Critical Test Results Management

Streamlined delivery, receipt, confirmation of critical results.

RADAR is an automated, closed-loop Critical Test Results Management (CTRM) solution to notify clinicians of urgent or significant unexpected results.

Radiology Critical Results List Features

RADAR and Critical Results Reporting

Again in 2016, “improve staff communication” made the Joint Commission list of National Patient Safety Goals. eRAD’s solution to that requirement is RADAR, a state-of-the-art Critical Test Results Management (CTRM) tool.

RADAR was developed by a radiologist for radiologists. RADAR bridges communication gaps by tracking alerts from creation through confirmation. Different types of alerts can be created from within an existing workflow, and follow-up ensures the patient’s critical result is acknowledged. Best of all, RADAR delivers secure text (SMS), IM, phone or email messages while seamlessly and easily integrating into an existing workflow.

RADAR, like eRAD, is one of RadNet’s technology solutions to help hospitals, outpatient radiology practices, teleradiology groups and other radiology providers solve tomorrow’s challenges. To learn more about RADAR, and its radiology critical results list solutions, please visit

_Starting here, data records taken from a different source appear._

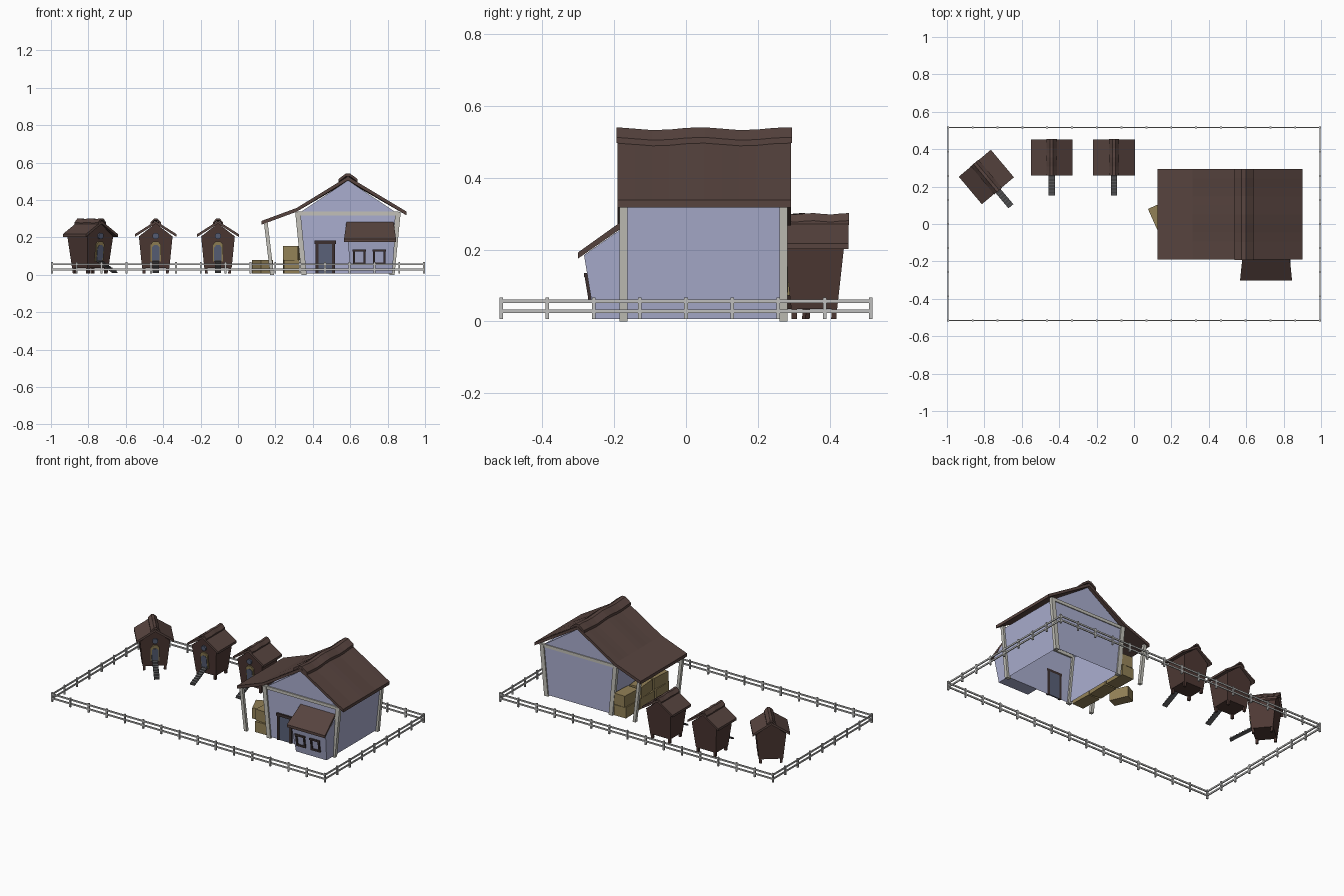
import bpy, bmesh, math
from mathutils import Vector as V, Matrix

if "Cube" in bpy.data.objects:
    bpy.data.objects.remove(bpy.data.objects["Cube"])


def mat(name, r, g, b):
    m = bpy.data.materials.new(name)
    m.diffuse_color = (r, g, b, 1)
    m.use_nodes = True
    m.node_tree.nodes["Principled BSDF"].inputs["Base Color"].default_value = m.diffuse_color
    return m


WALL = mat("lavender plaster", .40, .42, .62)
ROOF = mat("roof brown", .095, .057, .049)
WOOD = mat("coop brown", .075, .04, .034)
TRIM = mat("pale timber", .54, .53, .48)
FENCE = mat("fence grey", .52, .52, .51)
HAY = mat("straw", .29, .22, .095)
DOOR = mat("slate blue", .10, .12, .19)
DARK = mat("dark frame", .045, .03, .03)
RAMP = mat("ramp grey", .10, .10, .105)

HEX = [(0, 1, 2, 3), (7, 6, 5, 4), (0, 4, 5, 1), (1, 5, 6, 2), (2, 6, 7, 3), (3, 7, 4, 0)]


def make(name, parts, material, M=Matrix()):
    """One object from a list of (verts, faces) parts."""
    bm = bmesh.new()
    for verts, faces in parts:
        vs = [bm.verts.new(M @ V(v)) for v in verts]
        for f in faces:
            bm.faces.new([vs[i] for i in f])
    bmesh.ops.recalc_face_normals(bm, faces=bm.faces)
    me = bpy.data.meshes.new(name)
    bm.to_mesh(me)
    bm.free()
    me.materials.append(material)
    ob = bpy.data.objects.new(name, me)
    bpy.context.collection.objects.link(ob)
    return ob


def beam(p, q, a, b):
    """Bar from p to q; a and b are the full section vectors."""
    p, q, a, b = V(p), V(q), V(a) / 2, V(b) / 2
    return [c + s * a + t * b for c in (p, q) for s, t in ((-1, -1), (1, -1), (1, 1), (-1, 1))], HEX


def box(x0, x1, y0, y1, z0, z1):
    return beam(((x0 + x1) / 2, (y0 + y1) / 2, z0), ((x0 + x1) / 2, (y0 + y1) / 2, z1),
                (x1 - x0, 0, 0), (0, y1 - y0, 0))


def sweep(rings, caps=True, skip=None):
    """Skin a list of rings with equal point counts."""
    n = len(rings[0])
    verts = [p for r in rings for p in r]
    faces = [(k * n + i, k * n + (i + 1) % n, (k + 1) * n + (i + 1) % n, (k + 1) * n + i)
             for k in range(len(rings) - 1) for i in range(n) if i != skip]
    if caps:
        faces += [tuple(range(n)), tuple(range(len(verts) - n, len(verts)))]
    return verts, faces


def roof(top, thick, y0, y1, wavy=(), amp=0, n=1):
    """Bent slab along y; the points listed in wavy sag and rise."""
    rings = []
    for k in range(n + 1):
        t = k / n
        w = amp * (math.cos(t * 4 * math.pi + .3) - 1)
        line = [(x, z + (w if i in wavy else 0)) for i, (x, z) in enumerate(top)]
        line += [(x, z - thick) for x, z in reversed(line)]
        rings.append([(x, y0 + (y1 - y0) * t, z) for x, z in line])
    return sweep(rings)


def plate(pts, y0, y1):
    return sweep([[(x, y, z) for x, z in pts] for y in (y0, y1)])


# ---- main house ----
CX = .588
gable = [(CX - .235, .007), (CX + .235, .007), (CX + .268, .325), (CX, .505), (CX - .268, .325)]
make("house_walls", [sweep([[(x, y, z) for x, z in gable] for y in (-.175, .275)], skip=0)], WALL)
make("house_roof", [roof([(.126, .288), (.313, .357), (CX, .526), (.901, .338)], .02,
                         -.191, .293, (2,), .004, 10)], ROOF)
make("house_ridge_cap", [roof([(CX - .05, .513), (CX - .012, .541), (CX + .012, .541), (CX + .05, .513)],
                              .016, -.193, .295, (0, 1, 2, 3), .004, 10)], ROOF)
frame = []
for y in (-.174, .272):
    for s in (-1, 1):
        frame.append(beam((CX + s * .235, y, 0), (CX + s * .268, y, .335), (.028, 0, 0), (0, .022, 0)))
    frame.append(box(CX - .27, CX + .27, y - .009, y + .009, .318, .338))
    # porch posts
    frame.append(beam((.182, y, 0), (.148, y, .285), (.02, 0, 0), (0, .02, 0)))
make("house_frame_and_porch_posts", frame, TRIM)

# front door
make("house_door_frame", [box(.414, .43, -.186, -.172, .007, .18), box(.503, .519, -.186, -.172, .007, .18),
                          box(.41, .523, -.187, -.172, .165, .182)], DARK)
make("house_door", [box(.43, .503, -.18, -.171, .007, .165)], DOOR)

# ---- front lean-to ----
ring = lambda x0, x1, y, z: [(x0, y, z), (x1, y, z)]
lv = ring(.602, .825, -.255, .007) + ring(.825, .602, -.17, .007) + \
    ring(.587, .838, -.284, .185) + ring(.838, .587, -.17, .265)
make("lean_to_walls", [(lv, HEX)], WALL)
rv = ring(.567, .845, -.301, .175) + ring(.832, .58, -.175, .263) + \
    ring(.567, .845, -.301, .192) + ring(.832, .58, -.175, .282)
make("lean_to_roof", [(rv, HEX)], ROOF)
bars = []
face = lambda x, z: (x, -.257 - .165 * (z - .007), z)
for x in (.648, .755):
    for s in (-1, 1):
        bars.append(beam(face(x + s * .028, .058), face(x + s * .028, .132), (.011, 0, 0), (0, .012, 0)))
    for z, h in ((.06, .034), (.13, .037)):
        bars.append(beam(face(x - h, z), face(x + h, z), (0, .014, 0), (0, 0, .011)))
make("lean_to_window_frames", bars, DARK)

# ---- straw bales ----
bales = []


def bale(x, y, z, w, d, h, deg):
    R = Matrix.Rotation(math.radians(deg), 3, 'Z')
    bales.append(beam((x, y, z), (x, y, z + h), R @ V((w, 0, 0)), R @ V((0, d, 0))))


for i, y in enumerate((-.10, .055, .21)):
    bale(.285, y, .008, .085, .145, .07, (2, -2, 1)[i])
    bale(.285, y + .005, .08, .08, .135, .073, (-4, 5, -3)[i])
bale(.131, .04, .008, .07, .12, .07, 24)
make("straw_bales", bales, HAY)


# ---- chicken coops ----
def coop(tag, x, y, deg):
    M = Matrix.Translation((x, y, 0)) @ Matrix.Rotation(math.radians(deg), 4, 'Z')
    shear = Matrix()
    shear[1][2] = -.115  # front details follow the leaning wall
    F = M @ shear
    rings = []
    for s in (-1, 1):
        rings.append([(-.073, s * .064, .035), (.073, s * .064, .035), (.09, s * .083, .205),
                      (0, s * .086, .275), (-.09, s * .083, .205)])
    make(tag + "_body", [sweep(rings)], WOOD, M)
    make(tag + "_roof", [roof([(-.112, .217), (0, .288), (.112, .217)], .015, -.097, .095)], ROOF, M)
    make(tag + "_ridge_cap", [roof([(-.027, .281), (-.008, .302), (.008, .302), (.027, .281)], .012,
                                   -.099, .097, (0, 1, 2, 3), .002, 8)], ROOF, M)
    make(tag + "_legs", [beam((a * .062, b * .055, .007), (a * .064, b * .056, .05), (.015, 0, 0), (0, .015, 0))
                         for a in (-1, 1) for b in (-1, 1)], WOOD, M)
    # doorway, surround and round window
    arch = lambda w, z0, z1: [(-w, z0), (w, z0), (w, z1 - w * .6), (w * .5, z1), (-w * .5, z1), (-w, z1 - w * .6)]
    make(tag + "_door_surround", [plate(arch(.027, .072, .178), -.067, -.056)], HAY, F)
    make(tag + "_door", [plate(arch(.02, .072, .158), -.07, -.056)], DOOR, F)
    disc = [(.018 * math.cos(k * math.pi / 4 + .39), .207 + .018 * math.sin(k * math.pi / 4 + .39)) for k in range(8)]
    make(tag + "_window", [plate(disc, -.067, -.056)], DOOR, F)
    # ramp with cleats
    a, b = V((0, -.07, .076)), V((0, -.205, .012))
    ramp = [beam(a, b, (.034, 0, 0), (0, 0, .007))]
    for k in range(8):
        c = a.lerp(b, (k + .5) / 8) + V((0, 0, .005))
        ramp.append(beam(c - V((.017, 0, 0)), c + V((.017, 0, 0)), (0, .005, 0), (0, 0, .005)))
    make(tag + "_ramp", ramp, RAMP, M)


coop("left_coop", -.79, .252, 40)
coop("middle_coop", -.44, .357, 0)
coop("right_coop", -.107, .357, 0)

# ---- fence ----
X, Y = .995, .515
fence = []
for s in (-1, 1):
    for k in range(16):
        x = -X + 2 * X * k / 15
        fence.append(box(x - .005, x + .005, s * Y - .005, s * Y + .005, .007, .067))
    for k in range(1, 8):
        y = -Y + 2 * Y * k / 8
        fence.append(box(s * X - .005, s * X + .005, y - .005, y + .005, .007, .067))
    for z in (.029, .056):
        fence.append(box(-X, X, s * Y - .003, s * Y + .003, z - .005, z + .005))
        fence.append(box(s * X - .003, s * X + .003, -Y, Y, z - .005, z + .005))
make("fence", fence, FENCE)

“With as many as 20 remote sites sending us studies on a 24/7 basis, our workflow is complex and requires a certain degree of flexibility and the need to customize based on the institution. Not only did we find this capability in eRAD, but it also offered us lots of extra features. In addition to basic remote access, we got integrated report creation, dictation, transcription, speech recognition and distribution tools—which allows us to create and distribute medical reports with embedded key images to our referring physicians and institutions online in a secure manner.”
Ray House, M.D., President
“By ‘closing the loop’ on critical results reporting, RADAR has helped ARA improve patient care. We’ve virtually eliminated the possibility of a critical result or unexpected finding falling through the cracks before it reaches the ordering physician.”
Daniel Chernoff, MD, PhD, Radiologist